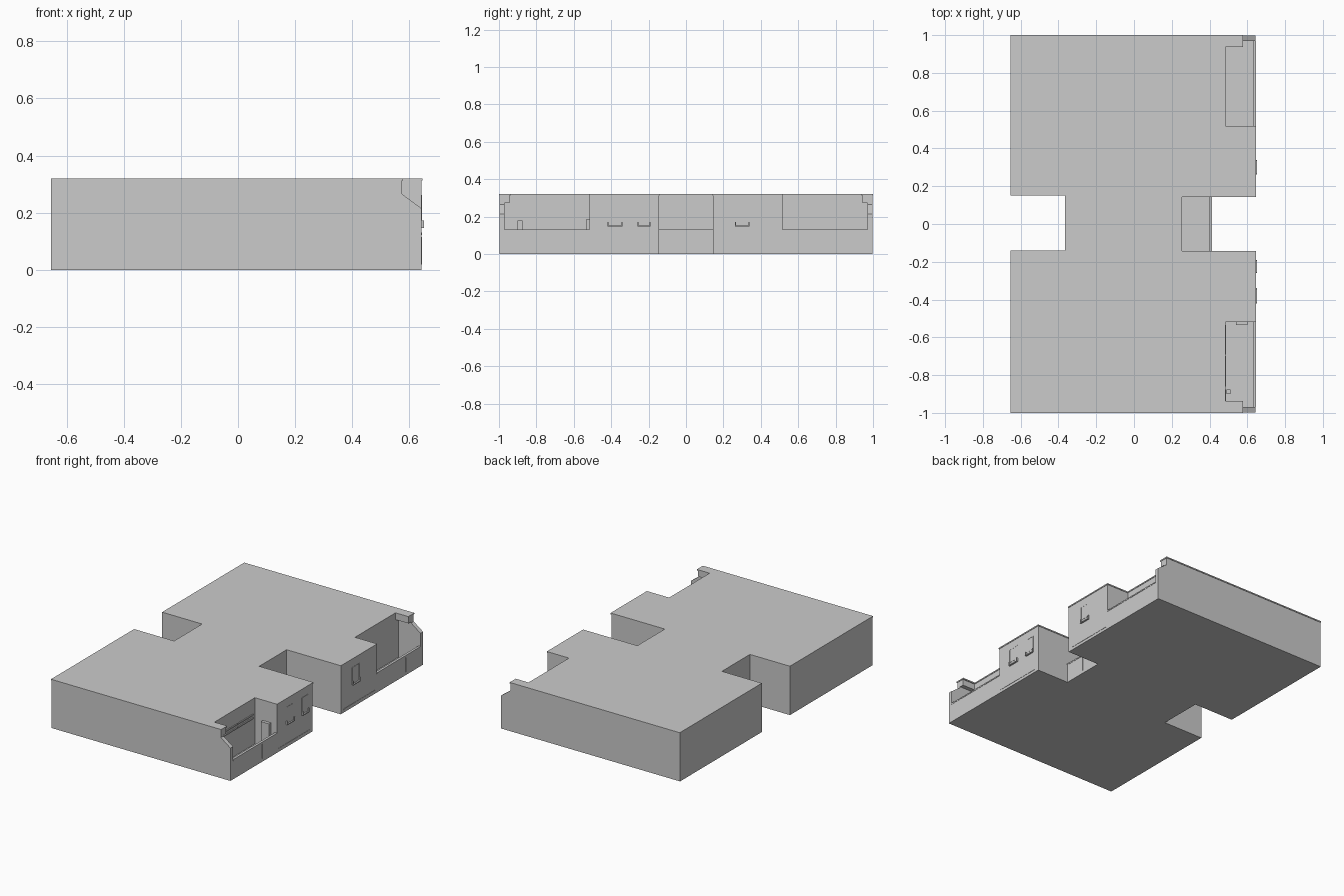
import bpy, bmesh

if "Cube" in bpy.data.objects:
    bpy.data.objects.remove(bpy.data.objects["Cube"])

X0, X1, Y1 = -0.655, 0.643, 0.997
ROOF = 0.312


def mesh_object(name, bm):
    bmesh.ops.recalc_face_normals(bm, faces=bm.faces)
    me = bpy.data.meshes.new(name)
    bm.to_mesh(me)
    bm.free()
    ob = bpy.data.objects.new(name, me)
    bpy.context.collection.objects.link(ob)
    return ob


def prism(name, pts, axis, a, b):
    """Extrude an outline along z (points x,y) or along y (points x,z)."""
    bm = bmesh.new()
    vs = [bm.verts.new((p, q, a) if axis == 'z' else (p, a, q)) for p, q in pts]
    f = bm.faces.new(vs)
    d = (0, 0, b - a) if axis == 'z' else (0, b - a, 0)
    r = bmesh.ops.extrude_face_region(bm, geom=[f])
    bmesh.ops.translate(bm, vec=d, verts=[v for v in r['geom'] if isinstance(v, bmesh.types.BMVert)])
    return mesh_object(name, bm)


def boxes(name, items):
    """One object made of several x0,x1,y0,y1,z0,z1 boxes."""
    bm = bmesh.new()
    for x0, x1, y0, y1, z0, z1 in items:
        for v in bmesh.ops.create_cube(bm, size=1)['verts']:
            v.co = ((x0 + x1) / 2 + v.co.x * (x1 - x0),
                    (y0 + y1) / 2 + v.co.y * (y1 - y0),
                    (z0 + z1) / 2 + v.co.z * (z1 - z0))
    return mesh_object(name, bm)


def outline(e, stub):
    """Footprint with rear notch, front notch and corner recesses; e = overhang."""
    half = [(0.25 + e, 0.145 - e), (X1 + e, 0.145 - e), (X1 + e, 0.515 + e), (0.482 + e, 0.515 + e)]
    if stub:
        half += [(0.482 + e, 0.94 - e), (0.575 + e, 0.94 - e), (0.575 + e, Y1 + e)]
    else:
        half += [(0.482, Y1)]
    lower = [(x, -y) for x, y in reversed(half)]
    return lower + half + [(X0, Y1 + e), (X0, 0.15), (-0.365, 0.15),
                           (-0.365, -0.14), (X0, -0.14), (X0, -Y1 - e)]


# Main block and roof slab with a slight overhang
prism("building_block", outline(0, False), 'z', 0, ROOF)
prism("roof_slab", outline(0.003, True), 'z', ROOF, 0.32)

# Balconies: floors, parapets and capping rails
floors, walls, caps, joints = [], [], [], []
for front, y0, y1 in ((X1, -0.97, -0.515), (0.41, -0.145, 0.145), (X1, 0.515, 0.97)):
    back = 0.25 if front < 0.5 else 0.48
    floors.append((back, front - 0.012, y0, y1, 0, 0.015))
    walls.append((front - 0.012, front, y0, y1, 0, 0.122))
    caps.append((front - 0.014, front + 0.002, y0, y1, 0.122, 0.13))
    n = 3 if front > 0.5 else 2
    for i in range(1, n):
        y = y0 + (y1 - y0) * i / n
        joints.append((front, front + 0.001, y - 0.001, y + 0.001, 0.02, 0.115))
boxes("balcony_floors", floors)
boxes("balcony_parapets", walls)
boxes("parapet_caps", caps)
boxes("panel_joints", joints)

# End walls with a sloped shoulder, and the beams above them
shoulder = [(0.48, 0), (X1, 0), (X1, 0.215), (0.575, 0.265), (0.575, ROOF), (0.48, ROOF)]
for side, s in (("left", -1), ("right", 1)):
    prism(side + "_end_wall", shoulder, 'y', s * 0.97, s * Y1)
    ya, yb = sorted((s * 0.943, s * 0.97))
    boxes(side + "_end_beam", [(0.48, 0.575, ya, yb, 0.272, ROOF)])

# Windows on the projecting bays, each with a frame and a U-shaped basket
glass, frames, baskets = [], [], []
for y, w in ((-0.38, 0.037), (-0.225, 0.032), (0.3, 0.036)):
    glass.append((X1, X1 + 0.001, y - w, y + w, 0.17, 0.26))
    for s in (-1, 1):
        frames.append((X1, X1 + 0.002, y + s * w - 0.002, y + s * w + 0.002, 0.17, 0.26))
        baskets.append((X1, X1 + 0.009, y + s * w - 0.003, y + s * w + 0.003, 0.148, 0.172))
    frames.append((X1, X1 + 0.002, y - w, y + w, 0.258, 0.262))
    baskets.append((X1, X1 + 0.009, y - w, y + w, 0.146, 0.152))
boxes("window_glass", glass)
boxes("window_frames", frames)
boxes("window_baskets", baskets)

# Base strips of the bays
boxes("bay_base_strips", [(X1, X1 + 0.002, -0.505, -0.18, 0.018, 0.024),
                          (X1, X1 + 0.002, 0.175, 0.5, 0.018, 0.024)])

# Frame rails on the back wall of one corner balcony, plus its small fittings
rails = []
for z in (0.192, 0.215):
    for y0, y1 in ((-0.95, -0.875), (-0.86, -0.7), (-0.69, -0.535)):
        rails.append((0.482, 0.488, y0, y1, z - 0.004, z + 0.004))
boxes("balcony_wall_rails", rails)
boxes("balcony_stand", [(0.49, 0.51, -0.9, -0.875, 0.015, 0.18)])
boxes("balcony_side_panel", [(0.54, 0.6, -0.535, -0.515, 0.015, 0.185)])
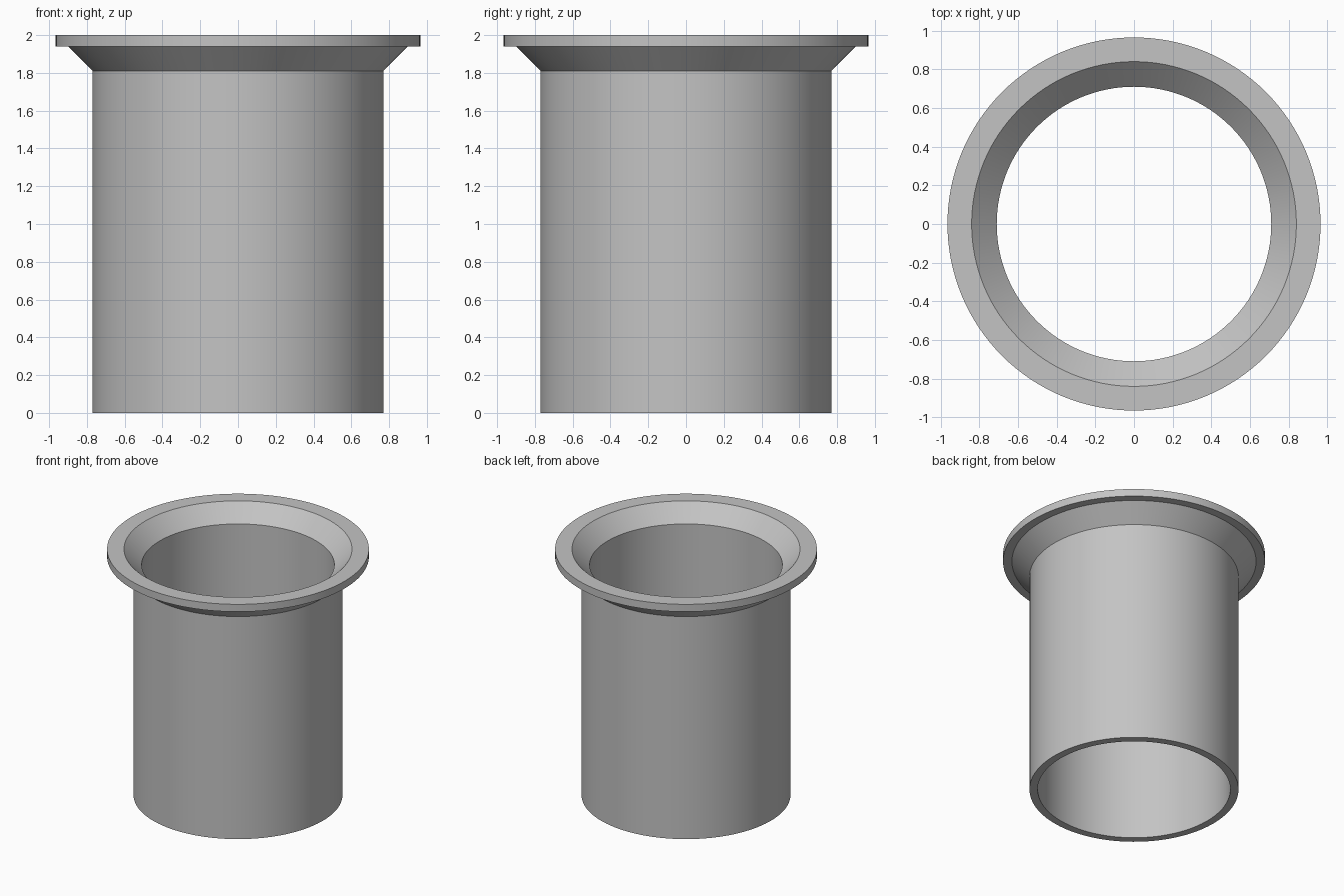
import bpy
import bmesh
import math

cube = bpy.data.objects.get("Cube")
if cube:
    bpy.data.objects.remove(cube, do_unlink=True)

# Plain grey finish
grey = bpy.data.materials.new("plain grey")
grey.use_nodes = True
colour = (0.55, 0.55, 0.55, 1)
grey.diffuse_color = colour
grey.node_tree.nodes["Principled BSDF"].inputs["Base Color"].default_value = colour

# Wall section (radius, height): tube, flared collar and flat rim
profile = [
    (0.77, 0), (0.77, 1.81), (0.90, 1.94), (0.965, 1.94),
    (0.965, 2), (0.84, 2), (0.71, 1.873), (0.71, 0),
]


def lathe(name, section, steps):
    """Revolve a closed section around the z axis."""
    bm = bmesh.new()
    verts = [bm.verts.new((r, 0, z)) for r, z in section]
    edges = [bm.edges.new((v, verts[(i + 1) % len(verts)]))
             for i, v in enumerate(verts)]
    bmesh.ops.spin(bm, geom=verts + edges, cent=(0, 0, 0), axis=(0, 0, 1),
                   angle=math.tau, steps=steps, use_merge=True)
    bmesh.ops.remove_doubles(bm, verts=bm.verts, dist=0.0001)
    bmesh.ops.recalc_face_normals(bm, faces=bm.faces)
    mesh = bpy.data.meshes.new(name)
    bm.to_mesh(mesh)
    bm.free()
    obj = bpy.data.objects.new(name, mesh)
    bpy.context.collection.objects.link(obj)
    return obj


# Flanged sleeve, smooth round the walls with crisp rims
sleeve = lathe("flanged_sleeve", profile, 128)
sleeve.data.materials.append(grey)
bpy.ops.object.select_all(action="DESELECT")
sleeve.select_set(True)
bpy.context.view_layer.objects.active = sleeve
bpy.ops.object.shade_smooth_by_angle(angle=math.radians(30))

Problem details: Repeat the exact lines from the first line of the data through the line containing "# Main block". Nothing else, no pictures.

Answer space:
import bpy, bmesh

if "Cube" in bpy.data.objects:
    bpy.data.objects.remove(bpy.data.objects["Cube"])

X0, X1, Y1 = -0.655, 0.643, 0.997
ROOF = 0.312


def mesh_object(name, bm):
    bmesh.ops.recalc_face_normals(bm, faces=bm.faces)
    me = bpy.data.meshes.new(name)
    bm.to_mesh(me)
    bm.free()
    ob = bpy.data.objects.new(name, me)
    bpy.context.collection.objects.link(ob)
    return ob


def prism(name, pts, axis, a, b):
    """Extrude an outline along z (points x,y) or along y (points x,z)."""
    bm = bmesh.new()
    vs = [bm.verts.new((p, q, a) if axis == 'z' else (p, a, q)) for p, q in pts]
    f = bm.faces.new(vs)
    d = (0, 0, b - a) if axis == 'z' else (0, b - a, 0)
    r = bmesh.ops.extrude_face_region(bm, geom=[f])
    bmesh.ops.translate(bm, vec=d, verts=[v for v in r['geom'] if isinstance(v, bmesh.types.BMVert)])
    return mesh_object(name, bm)


def boxes(name, items):
    """One object made of several x0,x1,y0,y1,z0,z1 boxes."""
    bm = bmesh.new()
    for x0, x1, y0, y1, z0, z1 in items:
        for v in bmesh.ops.create_cube(bm, size=1)['verts']:
            v.co = ((x0 + x1) / 2 + v.co.x * (x1 - x0),
                    (y0 + y1) / 2 + v.co.y * (y1 - y0),
                    (z0 + z1) / 2 + v.co.z * (z1 - z0))
    return mesh_object(name, bm)


def outline(e, stub):
    """Footprint with rear notch, front notch and corner recesses; e = overhang."""
    half = [(0.25 + e, 0.145 - e), (X1 + e, 0.145 - e), (X1 + e, 0.515 + e), (0.482 + e, 0.515 + e)]
    if stub:
        half += [(0.482 + e, 0.94 - e), (0.575 + e, 0.94 - e), (0.575 + e, Y1 + e)]
    else:
        half += [(0.482, Y1)]
    lower = [(x, -y) for x, y in reversed(half)]
    return lower + half + [(X0, Y1 + e), (X0, 0.15), (-0.365, 0.15),
                           (-0.365, -0.14), (X0, -0.14), (X0, -Y1 - e)]


# Main block and roof slab with a slight overhang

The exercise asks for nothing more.